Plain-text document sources
================================
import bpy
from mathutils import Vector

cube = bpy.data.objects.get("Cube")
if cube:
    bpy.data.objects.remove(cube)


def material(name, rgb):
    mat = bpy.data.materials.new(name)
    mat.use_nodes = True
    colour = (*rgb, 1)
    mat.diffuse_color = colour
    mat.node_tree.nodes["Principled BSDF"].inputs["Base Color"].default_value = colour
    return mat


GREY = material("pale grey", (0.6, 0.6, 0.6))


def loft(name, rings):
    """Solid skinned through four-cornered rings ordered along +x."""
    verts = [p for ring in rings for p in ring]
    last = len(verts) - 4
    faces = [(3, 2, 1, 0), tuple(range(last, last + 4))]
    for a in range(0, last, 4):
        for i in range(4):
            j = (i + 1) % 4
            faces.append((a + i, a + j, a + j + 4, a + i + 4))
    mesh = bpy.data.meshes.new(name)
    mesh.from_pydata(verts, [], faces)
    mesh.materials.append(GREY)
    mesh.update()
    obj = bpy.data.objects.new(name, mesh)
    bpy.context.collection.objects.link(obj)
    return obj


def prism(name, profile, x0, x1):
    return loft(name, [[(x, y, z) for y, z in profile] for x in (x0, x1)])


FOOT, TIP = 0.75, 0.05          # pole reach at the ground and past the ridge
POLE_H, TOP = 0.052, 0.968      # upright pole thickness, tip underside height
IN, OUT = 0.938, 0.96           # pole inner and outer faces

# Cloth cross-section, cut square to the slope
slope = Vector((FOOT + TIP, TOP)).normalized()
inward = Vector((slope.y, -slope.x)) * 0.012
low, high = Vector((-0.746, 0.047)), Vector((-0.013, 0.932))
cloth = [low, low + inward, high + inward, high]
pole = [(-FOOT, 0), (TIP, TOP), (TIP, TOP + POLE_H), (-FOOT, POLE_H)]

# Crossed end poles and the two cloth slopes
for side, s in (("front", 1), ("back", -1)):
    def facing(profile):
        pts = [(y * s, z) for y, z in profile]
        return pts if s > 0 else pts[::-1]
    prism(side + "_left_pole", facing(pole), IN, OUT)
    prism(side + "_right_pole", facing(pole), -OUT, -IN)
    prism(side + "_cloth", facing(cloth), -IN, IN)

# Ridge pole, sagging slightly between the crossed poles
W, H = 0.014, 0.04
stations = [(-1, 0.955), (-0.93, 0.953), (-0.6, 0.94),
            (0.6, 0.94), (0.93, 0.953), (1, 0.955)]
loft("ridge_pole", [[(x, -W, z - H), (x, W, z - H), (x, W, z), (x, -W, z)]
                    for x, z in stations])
================================
One stretch of the lines above is wanted, from the line that contains "mesh = bpy.data.meshes.new(name)" through the line that contains "cloth = [low, low". Output it exactly.

    mesh = bpy.data.meshes.new(name)
    mesh.from_pydata(verts, [], faces)
    mesh.materials.append(GREY)
    mesh.update()
    obj = bpy.data.objects.new(name, mesh)
    bpy.context.collection.objects.link(obj)
    return obj


def prism(name, profile, x0, x1):
    return loft(name, [[(x, y, z) for y, z in profile] for x in (x0, x1)])


FOOT, TIP = 0.75, 0.05          # pole reach at the ground and past the ridge
POLE_H, TOP = 0.052, 0.968      # upright pole thickness, tip underside height
IN, OUT = 0.938, 0.96           # pole inner and outer faces

# Cloth cross-section, cut square to the slope
slope = Vector((FOOT + TIP, TOP)).normalized()
inward = Vector((slope.y, -slope.x)) * 0.012
low, high = Vector((-0.746, 0.047)), Vector((-0.013, 0.932))
cloth = [low, low + inward, high + inward, high]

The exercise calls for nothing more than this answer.